If we’re going to spend so much of our lives “at work”—something like 90,000 hours—it seems like a better choice to enjoy what we do rather than loathe our work day in and day out.


But is it really possible? I believe it is because it’s a journey I’ve been on. 

It’s been a journey of small steps leading to big change. I pivoted myself from a career in financial services marketing at Capital One to a career working for myself as an executive coach. 
My pivot started when I became a people manager. I realized I love helping other people be successful. I leaned into this insight and contrasted it with what I didn’t like doing. I began to pursue graduate education and offered my skills to help others be successful. I engaged in projects that I was passionate about like leadership, management and employee engagement. All of this was happening because of my own interest and initiative (and while I was still in the brand marketing department at Capital One!).
Once I had an idea of what I enjoyed, I began sharing what I wanted to do with others.

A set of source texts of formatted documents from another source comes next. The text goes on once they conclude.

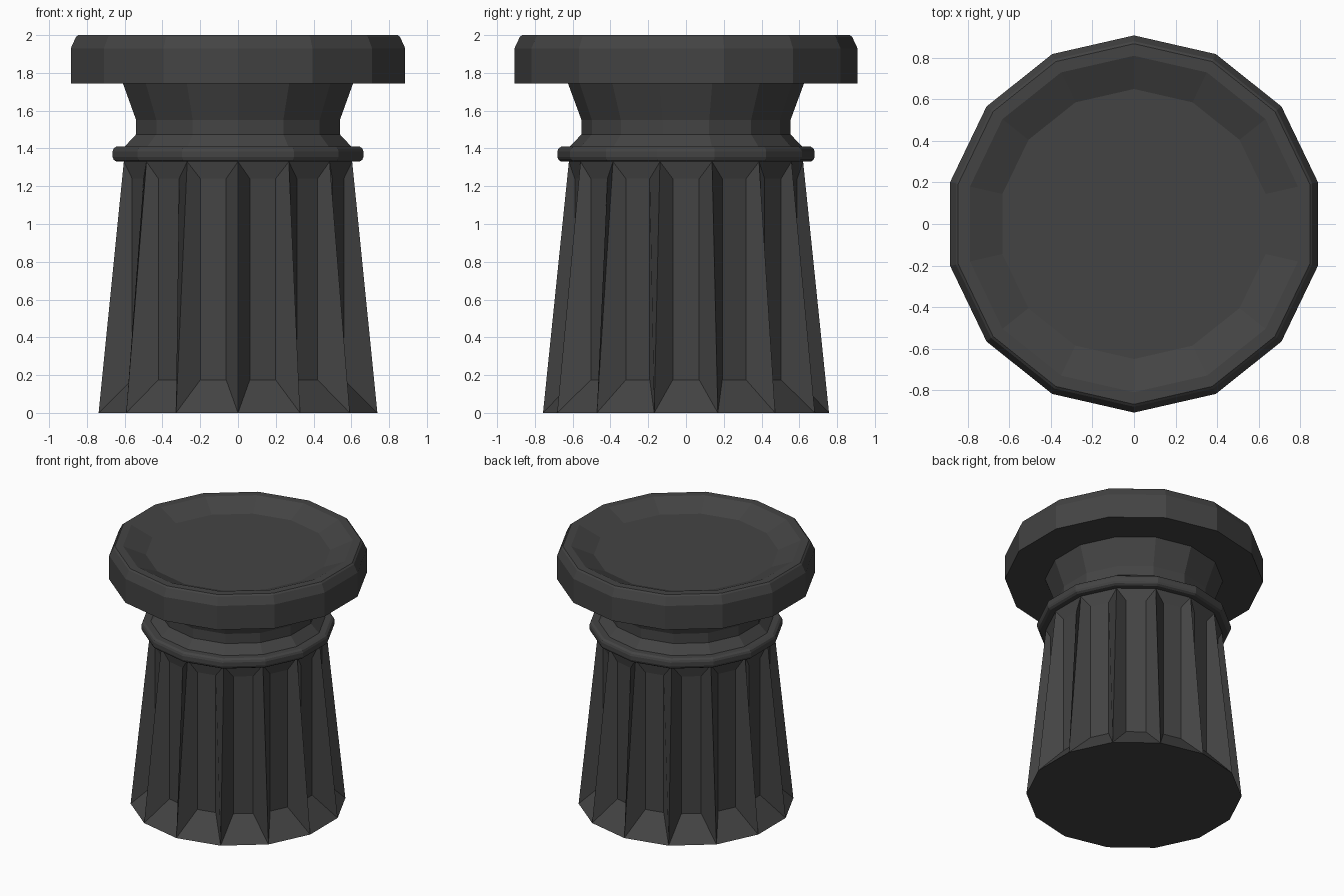
import bpy, bmesh, math
from mathutils import Vector

if "Cube" in bpy.data.objects:
    bpy.data.objects.remove(bpy.data.objects["Cube"])

SIDES = 14
STEP = 2 * math.pi / SIDES
START = math.pi / 2          # a corner points along y

stone = bpy.data.materials.new("dark_grey_stone")
stone.diffuse_color = (0.057, 0.057, 0.057, 1)
stone.use_nodes = True
stone.node_tree.nodes["Principled BSDF"].inputs["Base Color"].default_value = stone.diffuse_color


def finish(bm, name):
    bmesh.ops.recalc_face_normals(bm, faces=bm.faces)
    me = bpy.data.meshes.new(name)
    bm.to_mesh(me)
    bm.free()
    me.materials.append(stone)
    ob = bpy.data.objects.new(name, me)
    bpy.context.collection.objects.link(ob)
    return ob


def ring(bm, r, z):
    return [bm.verts.new((r * math.cos(START + i * STEP), r * math.sin(START + i * STEP), z))
            for i in range(SIDES)]


def lathe(name, profile):
    """Closed 14-sided turned part from (radius, height) points, bottom to top."""
    bm = bmesh.new()
    rings = [ring(bm, r, z) for r, z in profile]
    for a, b in zip(rings, rings[1:]):
        for i in range(SIDES):
            j = (i + 1) % SIDES
            bm.faces.new((a[i], a[j], b[j], b[i]))
    bm.faces.new(rings[0])
    bm.faces.new(rings[-1])
    return finish(bm, name)


# Tapered shaft with a vertical recessed flute panel in every side
bm = bmesh.new()
low, high = ring(bm, 0.757, 0), ring(bm, 0.62, 1.33)
for i in range(SIDES):
    j = (i + 1) % SIDES
    mid = START + (i + 0.5) * STEP
    out = Vector((math.cos(mid), math.sin(mid), 0)) * 0.588
    side = Vector((-math.sin(mid), math.cos(mid), 0)) * 0.07
    outer = [low[i], low[j], high[j], high[i]]
    inner = [bm.verts.new(out + s * side + Vector((0, 0, z)))
             for s, z in ((-1, 0.175), (1, 0.175), (1, 1.24), (-1, 1.24))]
    bm.faces.new(inner)
    for k in range(4):
        n = (k + 1) % 4
        bm.faces.new((outer[k], outer[n], inner[n], inner[k]))
bm.faces.new(low)
bm.faces.new(high)
finish(bm, "fluted_shaft")

# Rounded collar, neck and dished cap
lathe("collar_ring", [(0.60, 1.33), (0.66, 1.33), (0.675, 1.34), (0.681, 1.355),
                      (0.681, 1.385), (0.675, 1.40), (0.66, 1.41), (0.60, 1.41)])
lathe("neck", [(0.615, 1.40), (0.615, 1.41), (0.553, 1.475), (0.553, 1.55), (0.627, 1.75)])
lathe("dished_cap", [(0.62, 1.745), (0.908, 1.745), (0.908, 1.93), (0.88, 1.99),
                     (0.868, 2.0), (0.81, 2.0), (0.65, 1.93)])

It opened doors for me to do more of what I’m passionate about. I made a series of decisions that led me to pick up more organizational leadership work and let go of marketing work. Over time, I began doing more of what energized and fulfilled me.


From my experience, the journey to doing what you love occurs in 3 phases:

1. Gain clarity. Gain clarity about you. Take time to uncover your values, what lights you up at work, strengths, personality, etc.

2. Pick up. Add more of the things that DO align with who you are and who you want to be.

3. Let go. Let go of the things that DON’T bring you joy and align with your values.

Like any good thing in life, doing what you love is a process, and it takes WORK. Introspective work, reflecting work, deciding work, declaring work, discomfort work, starting work, and stopping work. Sorry, no magic wands here.


In this article, I want to focus on phase 1 – Getting Clarity.

Getting clarity is the foundation of this journey, and though it can be challenging, uncomfortable, and difficult, it’s worth it. 
This process takes time. You need to invest at least 30 minutes (though I suggest spending much more time) to uncover your values, what’s important to you, and what fulfills you.


Start with this simple exercise:

1. Schedule a meeting with yourself.

Make sure it’s in a place where you do your best thinking and at a time when you feel your best. This could be in the quiet of an early morning with your coffee, in a coffee shop, surrounded by people and energy, or outside in nature with your notebook.


2. Take a deep breath and reflect on your last week.

Think back to last week and all that it was both personally and professionally. If you need a memory jogger, take a look at your calendar or your photo reel.


3. Jot down 3 joyful moments.

What were 3 joyful moments that you recall from last week? Write them down. Withhold judgment or analysis. What was happening in those moments? What were you doing? What environment were you in? Who were you with? 


4. Jot down 3 anticipatory moments.

Think about your work week ahead – all the things you have planned,  your meetings, tasks, conversations, and goals. What are 3 things you’re looking forward to? Why are you looking forward to them? Who are you with? What are you going to be doing?


5. Analyze your 6 captured moments.

Look at the information you collected. What are you doing in these moments? Are there any insights about what you value here? Do you see any themes? Consistent elements? The patterns that you find will help you reflect and learn more about yourself. 


Now that you have some data and hopefully some new clarity about yourself—explore it with someone. A friend, mentor, or a certified coach. They can help you validate it, strengthen it and even provide more clarity on the things that you can’t see on your own.


If you’re stuck, or you want to go even further, reach out to me. I have a variety of other exercises to help you find the clarity you’re looking for.